* Plain-text document sources
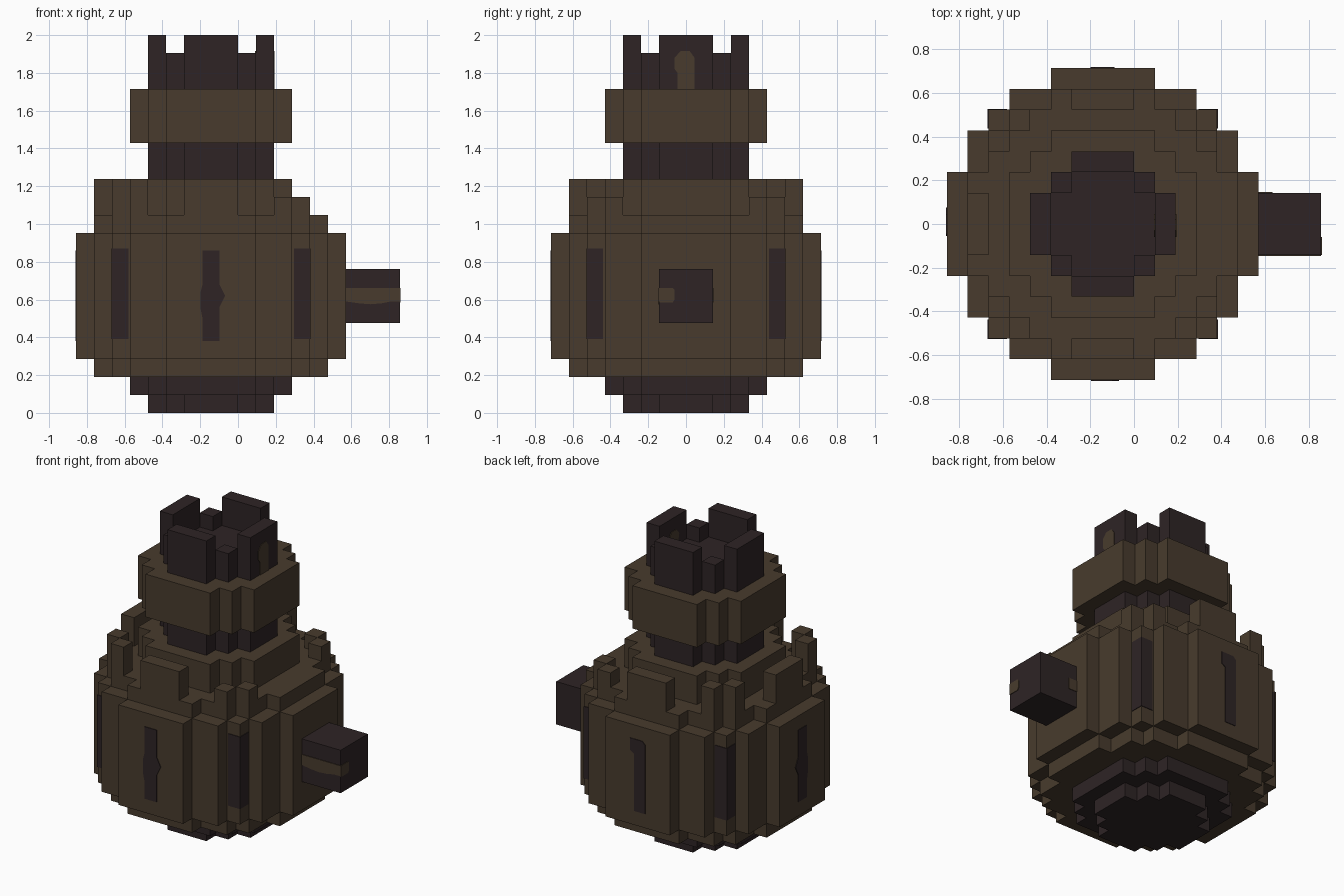
import bpy, bmesh
from mathutils import Matrix, Vector

cube = bpy.data.objects.get("Cube")
if cube:
    bpy.data.objects.remove(cube, do_unlink=True)

U = 2 / 21            # one block
CX = -1.5 * U         # tower axis
EPS = 0.004           # thickness of painted plates


def material(name, srgb):
    lin = [((c / 255 + 0.055) / 1.055) ** 2.4 for c in srgb] + [1.0]
    m = bpy.data.materials.new(name)
    m.use_nodes = True
    m.diffuse_color = lin
    bsdf = m.node_tree.nodes["Principled BSDF"]
    bsdf.inputs["Base Color"].default_value = lin
    bsdf.inputs["Roughness"].default_value = 0.9
    return m


BROWN = material("earth brown", (72, 59, 45))
DARK = material("dark plum", (46, 36, 37))


def finish(name, bm, mat):
    bmesh.ops.recalc_face_normals(bm, faces=bm.faces)
    me = bpy.data.meshes.new(name)
    bm.to_mesh(me)
    bm.free()
    me.materials.append(mat)
    ob = bpy.data.objects.new(name, me)
    bpy.context.collection.objects.link(ob)
    return ob


def extrude(bm, pts, vec):
    """Solid from a flat outline pushed along vec."""
    face = bm.faces.new([bm.verts.new(p) for p in pts])
    out = bmesh.ops.extrude_face_region(bm, geom=[face], use_keep_orig=True)
    verts = [g for g in out["geom"] if isinstance(g, bmesh.types.BMVert)]
    bmesh.ops.translate(bm, verts=verts, vec=vec)


def disc(name, steps, z0, z1, mat):
    """Stepped round slab; steps are (half x, half y) corners of one quadrant."""
    quad = [steps[0]]
    for a, b in zip(steps, steps[1:]):
        quad += [(b[0], a[1]), b]
    pts = []
    for _ in range(4):
        pts += quad
        quad = [(-y, x) for x, y in quad]
    bm = bmesh.new()
    extrude(bm, [(CX + x * U, y * U, z0 * U) for x, y in pts], (0, 0, (z1 - z0) * U))
    return finish(name, bm, mat)


def boxes(name, items, mat):
    """Boxes given as (x0, x1, y0, y1, z0, z1) in blocks from the tower axis."""
    bm = bmesh.new()
    for x0, x1, y0, y1, z0, z1 in items:
        size = Vector((x1 - x0, y1 - y0, z1 - z0)) * U
        mid = Vector((x0 + x1, y0 + y1, z0 + z1)) * U / 2 + Vector((CX, 0, 0))
        bmesh.ops.create_cube(bm, size=1, matrix=Matrix.Translation(mid) @ Matrix.Diagonal((*size, 1)))
    return finish(name, bm, mat)


def plate(name, side, dist, outline, mat):
    """Thin painted plate on a wall: outline is (horizontal coordinate, z)."""
    axis, sign = ("x", "y").index(side[1]), -1 if side[0] == "-" else 1
    pts = []
    for h, z in outline:
        pts.append((dist, h, z) if axis == 0 else (h, dist, z))
    vec = [0, 0, 0]
    vec[axis] = sign * EPS
    bm = bmesh.new()
    extrude(bm, pts, vec)
    return finish(name, bm, mat)


# Stepped round outlines by radius in blocks
R3 = [(3.5, 1.5), (2.5, 2.5), (1.5, 3.5)]
R4 = [(4.5, 2.5), (3.5, 3.5), (2.5, 4.5)]
R6 = [(6.5, 2.5), (5.5, 4.5), (4.5, 5.5), (2.5, 6.5)]
R7 = [(7.5, 2.5), (6.5, 4.5), (5.5, 5.5), (4.5, 6.5), (2.5, 7.5)]

# Stacked slabs from the ground up
disc("foot", R3, 0, 1, DARK)
disc("foot_ring", R4, 1, 2, DARK)
disc("body_base", R6, 2, 3, BROWN)
disc("body", R7, 3, 10, BROWN)
disc("shoulder", R6, 10, 11, BROWN)
disc("shoulder_tier", R4, 11, 13, BROWN)
disc("neck", R3, 13, 15, DARK)
disc("collar", R4, 15, 18, BROWN)
disc("crown_base", R3, 18, 19, DARK)

# Battlements round the shoulder: three middle blocks, broken on the handle side
boxes("shoulder_merlons", [(-1.5, 1.5, -6.5, -5.5, 11, 13),
                           (-1.5, 1.5, 5.5, 6.5, 11, 13),
                           (-6.5, -5.5, -1.5, 1.5, 11, 13)], BROWN)
posts = []
for sx in (-1, 1):
    top = 13 if sx < 0 else 12
    for sy in (-1, 1):
        for a, b in ((4.5, 3.5), (3.5, 4.5)):
            xs = sorted((sx * a, sx * (a + 1)))
            ys = sorted((sy * b, sy * (b + 1)))
            posts.append((*xs, *ys, 11, top))
boxes("shoulder_corner_posts", posts, BROWN)

# Crown battlements with lower corner posts
crown = []
for s in (-1, 1):
    lo, hi = sorted((s * 2.5, s * 3.5))
    crown += [(-1.5, 1.5, lo, hi, 19, 21), (lo, hi, -1.5, 1.5, 19, 21)]
    for t in (-1, 1):
        crown.append((*sorted((s * 1.5, s * 2.5)), *sorted((t * 1.5, t * 2.5)), 19, 20))
boxes("crown_battlements", crown, DARK)

# Side handle
boxes("handle", [(7.5, 10.5, -1.5, 1.5, 5, 8)], DARK)

# Dark slots wrapping the four diagonal corners of the body
g = EPS / U
slots = []
for sx in (-1, 1):
    for sy in (-1, 1):
        slots.append((*sorted((sx * 4.6, sx * (5.5 + g))), *sorted((sy * 4.6, sy * (5.5 + g))),
                      0.39 / U, 0.87 / U))
boxes("corner_slots", slots, DARK)

# Arrow slits on front, left-hand and back walls
slit = [(-0.045, 0.38), (0.045, 0.38), (0.045, 0.56), (0.075, 0.62), (0.045, 0.68),
        (0.045, 0.86), (-0.045, 0.86), (-0.045, 0.68), (-0.055, 0.64), (-0.055, 0.55), (-0.045, 0.5)]
plate("front_slit", "-y", -7.5 * U, [(CX + h, z) for h, z in slit], DARK)
plate("side_slit", "-x", CX - 7.5 * U, slit, DARK)
plate("back_slit", "+y", 7.5 * U, [(-0.20, 0.38), (-0.12, 0.38), (-0.12, 0.76), (-0.09, 0.78),
                                   (-0.09, 0.86), (-0.18, 0.86), (-0.20, 0.84)], DARK)

# Brown band on the handle
plate("handle_band_front", "-y", -1.5 * U, [(6 * U, 0.59), (0.64, 0.58), (0.70, 0.575), (0.76, 0.58),
                                            (0.81, 0.59), (9 * U, 0.59), (9 * U, 0.66), (6 * U, 0.66)], BROWN)
plate("handle_band_end", "+x", 9 * U, [(-1.5 * U, 0.585), (-0.07, 0.585), (-0.06, 0.60), (-0.06, 0.65),
                                       (-0.07, 0.66), (-1.5 * U, 0.66)], BROWN)
plate("handle_band_back", "+y", 1.5 * U, [(6 * U, 0.585), (0.635, 0.585), (0.635, 0.66), (6 * U, 0.66)], BROWN)

# Arched window in the crown, seen outside and inside
arch = [(-0.045, 18 * U), (0.045, 18 * U), (0.045, 1.88), (0.02, 1.915), (-0.03, 1.915),
        (-0.06, 1.88), (-0.06, 1.82), (-0.045, 1.80)]
plate("crown_window_outer", "+x", CX + 3.5 * U, arch, BROWN)
plate("crown_window_inner", "-x", CX + 2.5 * U, [(h, max(z, 19 * U)) for h, z in arch[:6]], BROWN)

* DESCRIPTION OF THE TASK
Begin at the first line of the records and please reproduce every line exactly through the one containing "me = bpy.data.meshes.new(name)", leaving all pictures out.

* SOLUTION TO THIS PROBLEM
import bpy, bmesh
from mathutils import Matrix, Vector

cube = bpy.data.objects.get("Cube")
if cube:
    bpy.data.objects.remove(cube, do_unlink=True)

U = 2 / 21            # one block
CX = -1.5 * U         # tower axis
EPS = 0.004           # thickness of painted plates


def material(name, srgb):
    lin = [((c / 255 + 0.055) / 1.055) ** 2.4 for c in srgb] + [1.0]
    m = bpy.data.materials.new(name)
    m.use_nodes = True
    m.diffuse_color = lin
    bsdf = m.node_tree.nodes["Principled BSDF"]
    bsdf.inputs["Base Color"].default_value = lin
    bsdf.inputs["Roughness"].default_value = 0.9
    return m


BROWN = material("earth brown", (72, 59, 45))
DARK = material("dark plum", (46, 36, 37))


def finish(name, bm, mat):
    bmesh.ops.recalc_face_normals(bm, faces=bm.faces)
    me = bpy.data.meshes.new(name)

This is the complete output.